Each type and stage of lung cancer has a different survival rate. A survival rate is a measure of how many people are alive by a certain time after they were diagnosed.

For example, a five-year lung cancer survival rate tells you how many people are living five years after they were diagnosed with lung cancer.

Remember that survival rates are only estimates, and everyone’s body responds to the disease and its treatment differently. If you have been diagnosed with lung cancer, many factors will affect your outlook, including your stage, treatment plan, and overall health.

Non-small cell lung cancer (NSCLC)

The five-year survival rate for NSCLC differs depending on the stage of the disease.

StageFive-year survival rate
1A92 percent
1B68 percent
2A60 percent
2B53 percent
3A36 percent
3B26 percent
4, or metastatic10 percent, or <1%

*All data courtesy of American Cancer Society

Small cell lung cancer (SCLC)

As with NSCLC, the five-year survival rate for people with SCLC varies depending on the stage of the SCLC.

StageSurvival rate
131 percent
219 percent
38 percent
4, or metastatic2 percent

*All data courtesy of American Cancer Society

If you complete treatments and are declared cancer-free, your doctor will likely want you to maintain regular check-ups. This is because cancer, even when initially treated successfully, can come back. For that reason, after treatment is completed you will continue to follow up with your oncologist for a surveillance period.

A surveillance period will typically last for 5 years because the risk of recurrence is highest in the first 5 years after treatment. Your risk of recurrence will depend on the type of lung cancer you have and the stage at diagnosis.

Once you complete your treatments, expect to see your doctor at least every six months for the first 2 to 3 years. If, after that period of time, your doctor has not seen any changes or areas of concern, they may recommend reducing your visits to once a year. Your risk of recurrence decreases the further out you get from your treatment.

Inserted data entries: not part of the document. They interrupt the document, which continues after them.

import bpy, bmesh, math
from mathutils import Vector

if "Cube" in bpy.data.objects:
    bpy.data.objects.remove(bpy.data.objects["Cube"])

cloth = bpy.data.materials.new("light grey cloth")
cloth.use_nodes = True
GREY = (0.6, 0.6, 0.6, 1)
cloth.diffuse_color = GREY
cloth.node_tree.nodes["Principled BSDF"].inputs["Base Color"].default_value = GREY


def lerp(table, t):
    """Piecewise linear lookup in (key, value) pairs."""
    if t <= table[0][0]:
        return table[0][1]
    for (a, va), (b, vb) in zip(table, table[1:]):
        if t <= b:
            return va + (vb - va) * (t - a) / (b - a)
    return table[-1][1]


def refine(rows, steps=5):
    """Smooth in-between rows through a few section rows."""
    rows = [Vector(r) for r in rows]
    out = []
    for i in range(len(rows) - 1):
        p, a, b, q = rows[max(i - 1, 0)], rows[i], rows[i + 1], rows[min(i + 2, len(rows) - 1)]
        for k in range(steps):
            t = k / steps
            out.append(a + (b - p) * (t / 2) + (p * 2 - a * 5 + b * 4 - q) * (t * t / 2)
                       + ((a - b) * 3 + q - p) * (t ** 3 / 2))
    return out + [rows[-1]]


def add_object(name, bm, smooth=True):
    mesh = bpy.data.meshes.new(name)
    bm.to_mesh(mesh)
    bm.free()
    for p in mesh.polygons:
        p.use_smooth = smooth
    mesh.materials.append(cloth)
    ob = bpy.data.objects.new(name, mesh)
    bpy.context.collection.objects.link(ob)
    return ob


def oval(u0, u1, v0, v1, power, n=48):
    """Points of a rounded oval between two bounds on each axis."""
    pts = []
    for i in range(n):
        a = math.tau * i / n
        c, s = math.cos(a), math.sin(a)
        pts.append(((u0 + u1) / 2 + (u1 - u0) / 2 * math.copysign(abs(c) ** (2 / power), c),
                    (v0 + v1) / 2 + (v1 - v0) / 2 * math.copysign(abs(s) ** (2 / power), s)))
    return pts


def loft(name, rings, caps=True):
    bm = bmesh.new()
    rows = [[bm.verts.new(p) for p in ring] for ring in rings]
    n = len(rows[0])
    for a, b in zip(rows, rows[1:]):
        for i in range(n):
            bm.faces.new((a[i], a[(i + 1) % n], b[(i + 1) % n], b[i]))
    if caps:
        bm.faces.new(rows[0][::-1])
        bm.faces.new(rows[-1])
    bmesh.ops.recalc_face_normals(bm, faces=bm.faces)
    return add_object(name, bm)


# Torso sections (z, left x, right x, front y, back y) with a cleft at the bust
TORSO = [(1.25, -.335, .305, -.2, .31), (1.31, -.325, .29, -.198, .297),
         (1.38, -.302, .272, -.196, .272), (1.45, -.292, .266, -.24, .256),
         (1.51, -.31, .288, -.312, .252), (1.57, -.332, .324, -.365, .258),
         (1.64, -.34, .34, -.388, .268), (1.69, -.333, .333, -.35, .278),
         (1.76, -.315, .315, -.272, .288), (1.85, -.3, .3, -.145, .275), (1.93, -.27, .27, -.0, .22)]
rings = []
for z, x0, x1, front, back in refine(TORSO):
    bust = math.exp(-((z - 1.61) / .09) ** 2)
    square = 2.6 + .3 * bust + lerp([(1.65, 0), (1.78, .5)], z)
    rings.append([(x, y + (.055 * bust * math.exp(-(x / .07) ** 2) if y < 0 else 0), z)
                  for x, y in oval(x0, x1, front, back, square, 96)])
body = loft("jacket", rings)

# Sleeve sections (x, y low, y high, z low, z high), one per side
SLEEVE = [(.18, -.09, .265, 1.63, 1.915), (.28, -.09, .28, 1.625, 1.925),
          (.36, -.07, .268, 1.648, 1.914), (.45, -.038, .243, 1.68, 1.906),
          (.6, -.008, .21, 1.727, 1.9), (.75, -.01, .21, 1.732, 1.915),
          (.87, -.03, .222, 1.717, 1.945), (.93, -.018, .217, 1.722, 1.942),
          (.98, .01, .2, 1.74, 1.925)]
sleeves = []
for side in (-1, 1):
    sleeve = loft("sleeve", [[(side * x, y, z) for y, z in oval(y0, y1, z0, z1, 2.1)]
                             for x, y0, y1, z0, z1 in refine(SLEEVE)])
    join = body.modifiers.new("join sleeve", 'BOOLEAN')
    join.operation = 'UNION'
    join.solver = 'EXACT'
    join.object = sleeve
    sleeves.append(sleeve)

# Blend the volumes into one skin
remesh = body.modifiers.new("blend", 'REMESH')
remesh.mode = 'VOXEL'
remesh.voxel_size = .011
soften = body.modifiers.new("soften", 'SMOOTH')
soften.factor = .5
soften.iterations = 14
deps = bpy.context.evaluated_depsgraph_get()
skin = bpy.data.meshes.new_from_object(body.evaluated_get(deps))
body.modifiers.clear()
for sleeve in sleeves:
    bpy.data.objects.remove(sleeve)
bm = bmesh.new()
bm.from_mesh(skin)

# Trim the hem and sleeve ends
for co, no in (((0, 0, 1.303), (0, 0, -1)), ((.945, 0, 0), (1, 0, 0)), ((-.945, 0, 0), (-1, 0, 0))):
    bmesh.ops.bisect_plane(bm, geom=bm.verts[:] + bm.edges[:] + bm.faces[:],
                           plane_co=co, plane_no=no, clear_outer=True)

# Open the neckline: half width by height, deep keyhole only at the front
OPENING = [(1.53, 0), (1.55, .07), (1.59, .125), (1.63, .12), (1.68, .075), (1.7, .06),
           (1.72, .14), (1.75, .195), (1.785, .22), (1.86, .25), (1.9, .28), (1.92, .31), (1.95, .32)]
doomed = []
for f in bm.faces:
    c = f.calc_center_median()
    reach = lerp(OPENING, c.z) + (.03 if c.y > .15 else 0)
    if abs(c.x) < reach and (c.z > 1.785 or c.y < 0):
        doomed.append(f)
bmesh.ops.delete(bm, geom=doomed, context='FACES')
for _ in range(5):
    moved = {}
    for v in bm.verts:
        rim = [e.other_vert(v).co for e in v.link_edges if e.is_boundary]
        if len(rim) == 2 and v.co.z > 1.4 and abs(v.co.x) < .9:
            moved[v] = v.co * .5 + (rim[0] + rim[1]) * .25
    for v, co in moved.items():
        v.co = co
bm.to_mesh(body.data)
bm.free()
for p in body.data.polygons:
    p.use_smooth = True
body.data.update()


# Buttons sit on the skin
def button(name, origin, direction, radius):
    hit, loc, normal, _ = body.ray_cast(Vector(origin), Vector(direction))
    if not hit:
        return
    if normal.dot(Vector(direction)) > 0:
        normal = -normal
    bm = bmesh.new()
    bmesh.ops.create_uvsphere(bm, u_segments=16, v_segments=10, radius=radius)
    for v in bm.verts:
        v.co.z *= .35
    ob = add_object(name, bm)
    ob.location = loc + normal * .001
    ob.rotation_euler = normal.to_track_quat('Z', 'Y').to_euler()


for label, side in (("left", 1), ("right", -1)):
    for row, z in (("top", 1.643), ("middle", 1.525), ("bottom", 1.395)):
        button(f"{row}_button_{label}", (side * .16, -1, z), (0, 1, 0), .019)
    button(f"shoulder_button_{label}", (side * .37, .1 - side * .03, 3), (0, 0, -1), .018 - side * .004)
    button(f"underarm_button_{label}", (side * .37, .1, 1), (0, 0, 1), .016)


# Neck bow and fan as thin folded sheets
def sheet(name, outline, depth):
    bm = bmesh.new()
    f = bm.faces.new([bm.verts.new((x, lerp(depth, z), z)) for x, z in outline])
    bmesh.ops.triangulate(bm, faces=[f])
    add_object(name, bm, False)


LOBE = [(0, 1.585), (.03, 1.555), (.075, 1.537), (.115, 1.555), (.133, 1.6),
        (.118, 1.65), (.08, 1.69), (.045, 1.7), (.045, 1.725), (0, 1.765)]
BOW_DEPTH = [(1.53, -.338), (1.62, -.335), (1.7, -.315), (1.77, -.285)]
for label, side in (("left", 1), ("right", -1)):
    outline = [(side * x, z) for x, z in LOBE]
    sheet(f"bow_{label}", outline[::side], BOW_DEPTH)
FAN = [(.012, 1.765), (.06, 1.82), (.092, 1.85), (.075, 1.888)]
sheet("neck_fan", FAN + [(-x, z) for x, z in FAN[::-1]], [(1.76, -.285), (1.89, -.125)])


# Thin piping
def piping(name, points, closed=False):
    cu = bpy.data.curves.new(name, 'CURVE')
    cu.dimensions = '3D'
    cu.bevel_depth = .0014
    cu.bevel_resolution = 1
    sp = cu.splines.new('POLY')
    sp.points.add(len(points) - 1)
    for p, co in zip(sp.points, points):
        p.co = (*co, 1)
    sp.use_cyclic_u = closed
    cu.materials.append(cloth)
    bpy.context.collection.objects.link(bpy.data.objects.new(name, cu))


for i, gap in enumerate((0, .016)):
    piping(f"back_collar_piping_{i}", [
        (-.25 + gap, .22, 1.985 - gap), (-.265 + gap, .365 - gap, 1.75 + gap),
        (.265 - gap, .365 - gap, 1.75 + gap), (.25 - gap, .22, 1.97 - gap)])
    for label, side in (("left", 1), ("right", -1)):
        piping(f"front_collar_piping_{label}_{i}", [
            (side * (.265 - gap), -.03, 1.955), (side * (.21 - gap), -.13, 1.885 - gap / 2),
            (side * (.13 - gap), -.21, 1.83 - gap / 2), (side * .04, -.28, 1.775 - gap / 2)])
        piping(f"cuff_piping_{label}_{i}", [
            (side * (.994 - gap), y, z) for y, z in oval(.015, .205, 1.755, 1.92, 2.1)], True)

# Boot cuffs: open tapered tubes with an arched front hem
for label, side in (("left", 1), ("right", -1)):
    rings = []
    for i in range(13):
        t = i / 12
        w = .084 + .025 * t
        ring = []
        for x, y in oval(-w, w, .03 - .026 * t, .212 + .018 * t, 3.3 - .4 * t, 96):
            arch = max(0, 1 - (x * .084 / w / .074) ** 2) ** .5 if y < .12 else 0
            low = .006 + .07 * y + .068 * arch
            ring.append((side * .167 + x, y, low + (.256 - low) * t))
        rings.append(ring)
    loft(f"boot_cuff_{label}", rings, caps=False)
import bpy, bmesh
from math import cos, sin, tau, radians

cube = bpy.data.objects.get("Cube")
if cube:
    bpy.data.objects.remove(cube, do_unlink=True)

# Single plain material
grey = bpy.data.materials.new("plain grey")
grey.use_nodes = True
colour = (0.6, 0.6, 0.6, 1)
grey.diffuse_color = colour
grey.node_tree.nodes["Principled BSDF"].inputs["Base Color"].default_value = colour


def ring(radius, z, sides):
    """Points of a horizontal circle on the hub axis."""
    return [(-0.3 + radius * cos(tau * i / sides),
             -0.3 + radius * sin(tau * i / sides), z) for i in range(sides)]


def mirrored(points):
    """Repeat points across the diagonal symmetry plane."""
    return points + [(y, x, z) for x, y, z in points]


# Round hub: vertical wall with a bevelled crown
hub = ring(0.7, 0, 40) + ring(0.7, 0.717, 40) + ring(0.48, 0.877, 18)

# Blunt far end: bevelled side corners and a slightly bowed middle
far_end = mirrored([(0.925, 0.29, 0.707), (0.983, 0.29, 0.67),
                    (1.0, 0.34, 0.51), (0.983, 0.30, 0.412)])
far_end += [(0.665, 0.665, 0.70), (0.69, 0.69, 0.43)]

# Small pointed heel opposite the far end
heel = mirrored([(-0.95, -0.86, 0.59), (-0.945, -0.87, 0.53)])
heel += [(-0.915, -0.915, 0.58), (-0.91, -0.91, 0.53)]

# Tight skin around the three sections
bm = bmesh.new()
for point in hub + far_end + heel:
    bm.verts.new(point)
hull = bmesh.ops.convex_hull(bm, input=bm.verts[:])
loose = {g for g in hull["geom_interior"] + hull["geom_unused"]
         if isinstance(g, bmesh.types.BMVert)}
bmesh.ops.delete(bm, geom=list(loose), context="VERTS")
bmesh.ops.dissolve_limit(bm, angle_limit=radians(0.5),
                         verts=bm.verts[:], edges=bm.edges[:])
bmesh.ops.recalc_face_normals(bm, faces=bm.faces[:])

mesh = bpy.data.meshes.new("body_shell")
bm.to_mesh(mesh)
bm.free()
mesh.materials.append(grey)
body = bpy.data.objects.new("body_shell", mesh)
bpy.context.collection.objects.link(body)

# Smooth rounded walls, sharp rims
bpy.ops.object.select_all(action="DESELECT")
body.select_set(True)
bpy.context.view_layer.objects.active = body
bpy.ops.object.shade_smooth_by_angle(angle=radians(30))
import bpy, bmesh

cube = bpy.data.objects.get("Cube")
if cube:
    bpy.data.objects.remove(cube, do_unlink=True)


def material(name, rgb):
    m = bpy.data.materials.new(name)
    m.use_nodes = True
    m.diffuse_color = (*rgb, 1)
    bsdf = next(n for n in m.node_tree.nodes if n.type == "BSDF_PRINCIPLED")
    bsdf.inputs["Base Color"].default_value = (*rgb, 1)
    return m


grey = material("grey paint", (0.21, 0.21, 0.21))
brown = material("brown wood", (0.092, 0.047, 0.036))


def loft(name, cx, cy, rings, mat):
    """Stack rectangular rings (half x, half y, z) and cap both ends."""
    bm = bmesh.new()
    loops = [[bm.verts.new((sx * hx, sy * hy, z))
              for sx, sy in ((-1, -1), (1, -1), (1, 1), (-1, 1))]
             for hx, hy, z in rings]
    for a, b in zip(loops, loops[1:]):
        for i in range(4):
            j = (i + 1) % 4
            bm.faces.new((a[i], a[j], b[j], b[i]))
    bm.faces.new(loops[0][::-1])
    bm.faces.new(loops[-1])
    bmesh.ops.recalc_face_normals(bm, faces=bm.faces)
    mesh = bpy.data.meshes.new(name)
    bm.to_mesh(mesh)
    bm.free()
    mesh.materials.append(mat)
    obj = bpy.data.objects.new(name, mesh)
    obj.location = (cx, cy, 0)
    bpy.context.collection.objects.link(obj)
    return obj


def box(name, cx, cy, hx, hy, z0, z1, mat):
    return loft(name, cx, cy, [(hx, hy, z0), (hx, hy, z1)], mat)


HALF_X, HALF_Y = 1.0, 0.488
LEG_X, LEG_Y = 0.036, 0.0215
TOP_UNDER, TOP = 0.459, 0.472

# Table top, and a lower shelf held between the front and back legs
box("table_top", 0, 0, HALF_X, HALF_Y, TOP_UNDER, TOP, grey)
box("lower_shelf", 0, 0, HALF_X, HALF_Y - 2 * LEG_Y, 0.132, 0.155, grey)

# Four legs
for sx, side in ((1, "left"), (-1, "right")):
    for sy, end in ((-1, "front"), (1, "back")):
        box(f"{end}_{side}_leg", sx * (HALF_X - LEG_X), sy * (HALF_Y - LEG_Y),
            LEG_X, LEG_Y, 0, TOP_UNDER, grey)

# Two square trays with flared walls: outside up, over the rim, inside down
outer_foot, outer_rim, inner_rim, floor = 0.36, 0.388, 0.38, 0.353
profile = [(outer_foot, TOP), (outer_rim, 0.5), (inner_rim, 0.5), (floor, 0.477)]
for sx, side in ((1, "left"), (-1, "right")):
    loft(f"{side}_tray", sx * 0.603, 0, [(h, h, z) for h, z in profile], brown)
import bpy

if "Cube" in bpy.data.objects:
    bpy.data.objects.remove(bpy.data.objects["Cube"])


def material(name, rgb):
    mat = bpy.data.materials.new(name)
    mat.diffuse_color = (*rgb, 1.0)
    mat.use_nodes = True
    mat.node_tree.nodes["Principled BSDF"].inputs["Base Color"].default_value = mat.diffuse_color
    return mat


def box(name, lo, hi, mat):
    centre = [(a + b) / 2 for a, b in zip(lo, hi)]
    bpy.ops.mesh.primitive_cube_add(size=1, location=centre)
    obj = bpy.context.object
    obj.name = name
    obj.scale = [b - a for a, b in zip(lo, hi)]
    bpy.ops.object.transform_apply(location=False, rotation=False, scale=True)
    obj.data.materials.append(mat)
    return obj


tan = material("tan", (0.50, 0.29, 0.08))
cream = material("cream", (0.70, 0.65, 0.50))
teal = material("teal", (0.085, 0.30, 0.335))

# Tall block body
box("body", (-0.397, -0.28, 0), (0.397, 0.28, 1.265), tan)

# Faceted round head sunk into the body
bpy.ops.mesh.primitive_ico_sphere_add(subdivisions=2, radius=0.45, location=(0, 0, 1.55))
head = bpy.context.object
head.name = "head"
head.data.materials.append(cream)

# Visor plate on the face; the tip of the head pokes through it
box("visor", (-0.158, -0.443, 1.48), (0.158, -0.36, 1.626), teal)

During follow-up visits, your doctor may request imaging tests to check for the cancer’s return or new cancer development. It’s important that you follow up with your oncologist and report any new symptoms right away.

If you have advanced lung cancer, your doctor will talk to you about ways to manage your symptoms. These symptoms can include:

  • pain
  • cough
  • headaches or other neurological symptoms
  • side effects of any treatments